↓

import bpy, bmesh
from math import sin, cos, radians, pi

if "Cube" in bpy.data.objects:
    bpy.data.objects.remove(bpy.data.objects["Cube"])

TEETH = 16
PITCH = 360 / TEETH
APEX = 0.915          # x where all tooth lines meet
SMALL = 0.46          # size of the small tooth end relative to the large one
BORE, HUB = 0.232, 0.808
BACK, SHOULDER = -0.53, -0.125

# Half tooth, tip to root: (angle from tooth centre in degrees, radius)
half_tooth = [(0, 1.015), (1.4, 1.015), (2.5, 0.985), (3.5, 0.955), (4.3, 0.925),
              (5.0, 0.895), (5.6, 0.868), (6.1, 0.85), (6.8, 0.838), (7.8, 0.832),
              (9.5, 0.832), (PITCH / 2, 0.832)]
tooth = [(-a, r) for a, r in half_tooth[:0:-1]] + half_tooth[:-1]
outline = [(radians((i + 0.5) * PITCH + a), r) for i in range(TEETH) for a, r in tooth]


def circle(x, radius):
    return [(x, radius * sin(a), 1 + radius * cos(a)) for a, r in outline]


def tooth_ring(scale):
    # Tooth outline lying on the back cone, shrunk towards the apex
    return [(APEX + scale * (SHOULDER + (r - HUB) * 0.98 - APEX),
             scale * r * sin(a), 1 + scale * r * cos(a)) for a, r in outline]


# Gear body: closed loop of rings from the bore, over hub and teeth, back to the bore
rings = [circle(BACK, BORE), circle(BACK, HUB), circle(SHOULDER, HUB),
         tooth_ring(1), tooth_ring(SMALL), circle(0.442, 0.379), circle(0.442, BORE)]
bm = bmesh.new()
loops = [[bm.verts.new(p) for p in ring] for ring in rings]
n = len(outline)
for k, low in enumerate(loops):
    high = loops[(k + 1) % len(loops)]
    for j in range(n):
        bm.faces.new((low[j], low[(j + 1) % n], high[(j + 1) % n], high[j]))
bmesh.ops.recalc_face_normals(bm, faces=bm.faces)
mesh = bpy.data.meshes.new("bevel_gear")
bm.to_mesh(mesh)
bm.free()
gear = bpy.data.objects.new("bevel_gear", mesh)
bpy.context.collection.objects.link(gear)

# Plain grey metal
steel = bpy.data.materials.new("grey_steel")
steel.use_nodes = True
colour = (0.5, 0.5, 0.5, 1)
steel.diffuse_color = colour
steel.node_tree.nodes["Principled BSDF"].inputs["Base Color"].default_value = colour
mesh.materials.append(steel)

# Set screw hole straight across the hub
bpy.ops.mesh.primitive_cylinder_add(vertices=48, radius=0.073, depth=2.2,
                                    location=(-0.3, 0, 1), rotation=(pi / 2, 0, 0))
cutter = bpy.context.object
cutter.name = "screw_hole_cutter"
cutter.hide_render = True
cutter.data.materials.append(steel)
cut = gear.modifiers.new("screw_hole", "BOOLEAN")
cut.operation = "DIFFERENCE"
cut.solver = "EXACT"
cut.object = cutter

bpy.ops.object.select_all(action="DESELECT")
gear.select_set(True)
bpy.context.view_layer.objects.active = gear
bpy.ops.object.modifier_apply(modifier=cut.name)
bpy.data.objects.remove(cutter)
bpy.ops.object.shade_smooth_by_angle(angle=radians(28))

↑
↓

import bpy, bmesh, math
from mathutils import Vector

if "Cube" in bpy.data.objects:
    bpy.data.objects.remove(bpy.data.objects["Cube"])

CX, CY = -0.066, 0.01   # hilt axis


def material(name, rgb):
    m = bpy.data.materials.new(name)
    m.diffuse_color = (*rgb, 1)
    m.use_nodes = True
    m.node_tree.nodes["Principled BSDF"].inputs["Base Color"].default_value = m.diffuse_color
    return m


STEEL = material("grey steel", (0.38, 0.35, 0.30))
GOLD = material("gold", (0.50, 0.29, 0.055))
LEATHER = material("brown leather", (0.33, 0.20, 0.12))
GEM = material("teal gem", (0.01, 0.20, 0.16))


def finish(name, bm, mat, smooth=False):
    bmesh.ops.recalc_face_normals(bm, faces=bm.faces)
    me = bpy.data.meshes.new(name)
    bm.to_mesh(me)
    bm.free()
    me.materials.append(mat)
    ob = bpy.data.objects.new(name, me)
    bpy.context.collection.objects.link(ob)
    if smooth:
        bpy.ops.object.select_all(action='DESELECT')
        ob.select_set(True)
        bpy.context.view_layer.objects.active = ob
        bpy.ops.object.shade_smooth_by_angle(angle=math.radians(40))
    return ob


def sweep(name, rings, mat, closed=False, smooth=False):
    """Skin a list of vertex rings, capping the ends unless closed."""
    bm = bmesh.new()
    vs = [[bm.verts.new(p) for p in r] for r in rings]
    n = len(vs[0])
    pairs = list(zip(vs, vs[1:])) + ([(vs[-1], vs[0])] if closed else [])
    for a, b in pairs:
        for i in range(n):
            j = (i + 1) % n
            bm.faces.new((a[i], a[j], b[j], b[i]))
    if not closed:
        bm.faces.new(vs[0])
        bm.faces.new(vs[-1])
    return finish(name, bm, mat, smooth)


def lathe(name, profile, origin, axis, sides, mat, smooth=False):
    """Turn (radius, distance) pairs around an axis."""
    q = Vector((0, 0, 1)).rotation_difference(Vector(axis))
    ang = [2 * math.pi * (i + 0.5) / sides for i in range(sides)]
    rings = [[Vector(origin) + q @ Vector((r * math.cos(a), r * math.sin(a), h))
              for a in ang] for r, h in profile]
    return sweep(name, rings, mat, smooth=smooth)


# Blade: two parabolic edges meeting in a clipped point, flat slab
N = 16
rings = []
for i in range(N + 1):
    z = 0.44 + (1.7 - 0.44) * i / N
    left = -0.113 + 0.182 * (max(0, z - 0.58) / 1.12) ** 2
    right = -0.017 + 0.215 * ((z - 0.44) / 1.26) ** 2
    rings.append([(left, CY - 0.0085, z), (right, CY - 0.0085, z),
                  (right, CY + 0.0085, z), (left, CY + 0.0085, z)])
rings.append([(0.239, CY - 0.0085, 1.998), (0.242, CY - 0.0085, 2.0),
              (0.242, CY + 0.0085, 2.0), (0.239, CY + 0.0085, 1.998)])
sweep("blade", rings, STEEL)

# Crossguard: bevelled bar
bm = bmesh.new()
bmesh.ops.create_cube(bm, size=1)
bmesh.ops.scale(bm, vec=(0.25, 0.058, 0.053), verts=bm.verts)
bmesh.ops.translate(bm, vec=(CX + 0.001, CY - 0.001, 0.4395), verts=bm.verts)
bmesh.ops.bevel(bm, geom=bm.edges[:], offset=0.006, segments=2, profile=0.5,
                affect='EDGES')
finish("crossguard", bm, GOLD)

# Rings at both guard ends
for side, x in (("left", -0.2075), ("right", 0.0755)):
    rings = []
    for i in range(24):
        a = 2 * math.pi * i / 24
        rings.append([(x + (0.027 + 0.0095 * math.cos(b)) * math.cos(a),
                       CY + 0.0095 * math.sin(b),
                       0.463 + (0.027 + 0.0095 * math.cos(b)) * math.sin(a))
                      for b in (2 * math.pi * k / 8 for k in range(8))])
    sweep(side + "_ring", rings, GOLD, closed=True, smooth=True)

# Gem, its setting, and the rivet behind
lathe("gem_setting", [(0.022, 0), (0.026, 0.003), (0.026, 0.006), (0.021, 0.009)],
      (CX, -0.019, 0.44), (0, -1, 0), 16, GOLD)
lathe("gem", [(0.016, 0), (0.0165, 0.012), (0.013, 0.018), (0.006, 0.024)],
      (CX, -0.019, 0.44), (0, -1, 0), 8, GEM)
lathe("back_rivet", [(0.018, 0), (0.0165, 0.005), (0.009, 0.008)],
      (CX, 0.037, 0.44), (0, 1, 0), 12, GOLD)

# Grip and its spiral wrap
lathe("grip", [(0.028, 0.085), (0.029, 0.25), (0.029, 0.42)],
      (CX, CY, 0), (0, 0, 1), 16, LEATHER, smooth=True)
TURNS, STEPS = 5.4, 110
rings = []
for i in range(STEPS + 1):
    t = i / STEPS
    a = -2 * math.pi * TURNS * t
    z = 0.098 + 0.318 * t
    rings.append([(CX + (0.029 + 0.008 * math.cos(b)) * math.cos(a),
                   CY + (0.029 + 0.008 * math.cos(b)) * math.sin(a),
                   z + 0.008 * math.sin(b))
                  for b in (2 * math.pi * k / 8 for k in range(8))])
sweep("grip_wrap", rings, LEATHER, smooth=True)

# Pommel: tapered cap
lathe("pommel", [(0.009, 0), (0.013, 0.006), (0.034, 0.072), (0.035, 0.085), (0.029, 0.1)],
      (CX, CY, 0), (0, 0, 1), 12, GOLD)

↑

WHAT IS REQUIRED:
Above are the records; from them, give again exactly the lines from the one containing "m.use_nodes = True" through the one containing "q = Vector((0, 0, 1)).rotation_difference(Vector(axis))", both included.

RESULT:
    m.use_nodes = True
    m.node_tree.nodes["Principled BSDF"].inputs["Base Color"].default_value = m.diffuse_color
    return m


STEEL = material("grey steel", (0.38, 0.35, 0.30))
GOLD = material("gold", (0.50, 0.29, 0.055))
LEATHER = material("brown leather", (0.33, 0.20, 0.12))
GEM = material("teal gem", (0.01, 0.20, 0.16))


def finish(name, bm, mat, smooth=False):
    bmesh.ops.recalc_face_normals(bm, faces=bm.faces)
    me = bpy.data.meshes.new(name)
    bm.to_mesh(me)
    bm.free()
    me.materials.append(mat)
    ob = bpy.data.objects.new(name, me)
    bpy.context.collection.objects.link(ob)
    if smooth:
        bpy.ops.object.select_all(action='DESELECT')
        ob.select_set(True)
        bpy.context.view_layer.objects.active = ob
        bpy.ops.object.shade_smooth_by_angle(angle=math.radians(40))
    return ob


def sweep(name, rings, mat, closed=False, smooth=False):
    """Skin a list of vertex rings, capping the ends unless closed."""
    bm = bmesh.new()
    vs = [[bm.verts.new(p) for p in r] for r in rings]
    n = len(vs[0])
    pairs = list(zip(vs, vs[1:])) + ([(vs[-1], vs[0])] if closed else [])
    for a, b in pairs:
        for i in range(n):
            j = (i + 1) % n
            bm.faces.new((a[i], a[j], b[j], b[i]))
    if not closed:
        bm.faces.new(vs[0])
        bm.faces.new(vs[-1])
    return finish(name, bm, mat, smooth)


def lathe(name, profile, origin, axis, sides, mat, smooth=False):
    """Turn (radius, distance) pairs around an axis."""
    q = Vector((0, 0, 1)).rotation_difference(Vector(axis))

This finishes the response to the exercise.